Stored data:

Segment Open

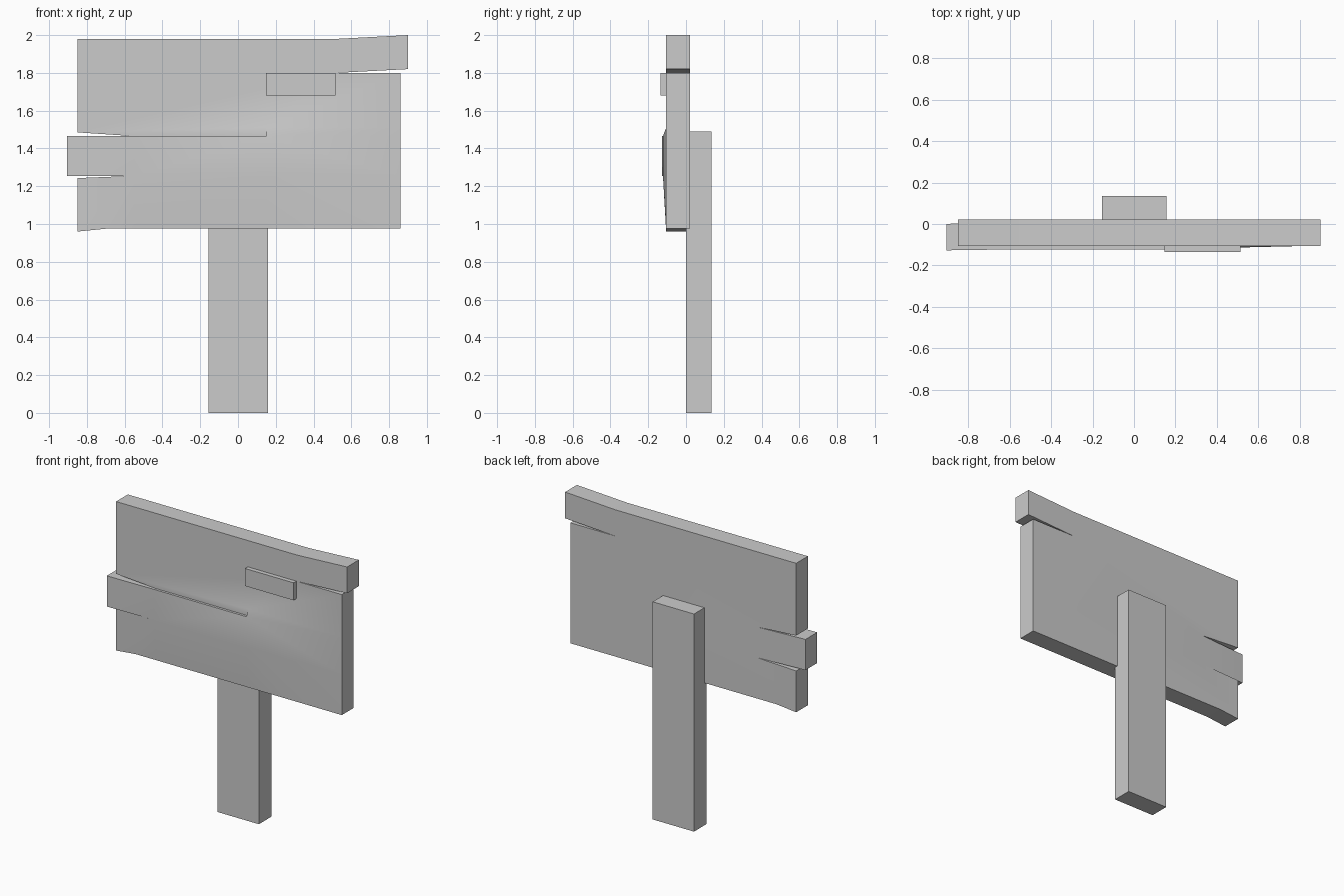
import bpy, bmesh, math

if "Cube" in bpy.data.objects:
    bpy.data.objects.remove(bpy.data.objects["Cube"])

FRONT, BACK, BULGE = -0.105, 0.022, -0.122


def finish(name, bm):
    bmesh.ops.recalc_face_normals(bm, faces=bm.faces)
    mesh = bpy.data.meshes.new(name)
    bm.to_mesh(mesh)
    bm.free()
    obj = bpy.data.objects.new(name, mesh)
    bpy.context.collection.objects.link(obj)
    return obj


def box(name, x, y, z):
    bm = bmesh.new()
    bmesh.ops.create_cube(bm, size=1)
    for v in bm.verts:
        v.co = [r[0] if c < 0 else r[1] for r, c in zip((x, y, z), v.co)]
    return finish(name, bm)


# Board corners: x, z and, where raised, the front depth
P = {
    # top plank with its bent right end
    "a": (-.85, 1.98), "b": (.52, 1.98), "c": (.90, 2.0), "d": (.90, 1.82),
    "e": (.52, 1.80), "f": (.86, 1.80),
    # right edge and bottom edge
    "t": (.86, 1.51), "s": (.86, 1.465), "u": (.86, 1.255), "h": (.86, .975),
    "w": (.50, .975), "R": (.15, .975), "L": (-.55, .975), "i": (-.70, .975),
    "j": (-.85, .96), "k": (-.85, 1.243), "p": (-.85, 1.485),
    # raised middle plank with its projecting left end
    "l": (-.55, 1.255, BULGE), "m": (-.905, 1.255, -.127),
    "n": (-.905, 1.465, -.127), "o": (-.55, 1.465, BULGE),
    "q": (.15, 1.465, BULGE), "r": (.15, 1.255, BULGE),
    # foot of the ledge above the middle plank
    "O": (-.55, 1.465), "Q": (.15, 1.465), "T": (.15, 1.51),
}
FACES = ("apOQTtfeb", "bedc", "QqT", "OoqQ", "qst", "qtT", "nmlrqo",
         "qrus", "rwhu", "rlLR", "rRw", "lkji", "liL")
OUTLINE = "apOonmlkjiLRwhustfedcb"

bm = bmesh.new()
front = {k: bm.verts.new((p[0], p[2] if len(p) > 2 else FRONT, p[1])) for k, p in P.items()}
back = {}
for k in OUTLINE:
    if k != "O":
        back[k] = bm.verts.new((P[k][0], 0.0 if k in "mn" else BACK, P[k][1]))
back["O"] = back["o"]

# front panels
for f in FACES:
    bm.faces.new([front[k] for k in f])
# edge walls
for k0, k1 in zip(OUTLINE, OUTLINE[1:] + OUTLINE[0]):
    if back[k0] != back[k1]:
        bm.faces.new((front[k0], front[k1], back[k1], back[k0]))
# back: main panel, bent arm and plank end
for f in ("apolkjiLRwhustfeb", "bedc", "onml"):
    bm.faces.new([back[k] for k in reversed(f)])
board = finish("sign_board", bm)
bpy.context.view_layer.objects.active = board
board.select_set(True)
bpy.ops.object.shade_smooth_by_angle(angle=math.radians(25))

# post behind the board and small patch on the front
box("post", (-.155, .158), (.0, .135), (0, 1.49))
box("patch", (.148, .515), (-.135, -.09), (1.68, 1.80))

Segment Closed

Report each line above containing the string "name".

def finish(name, bm):
    mesh = bpy.data.meshes.new(name)
    obj = bpy.data.objects.new(name, mesh)
def box(name, x, y, z):
    return finish(name, bm)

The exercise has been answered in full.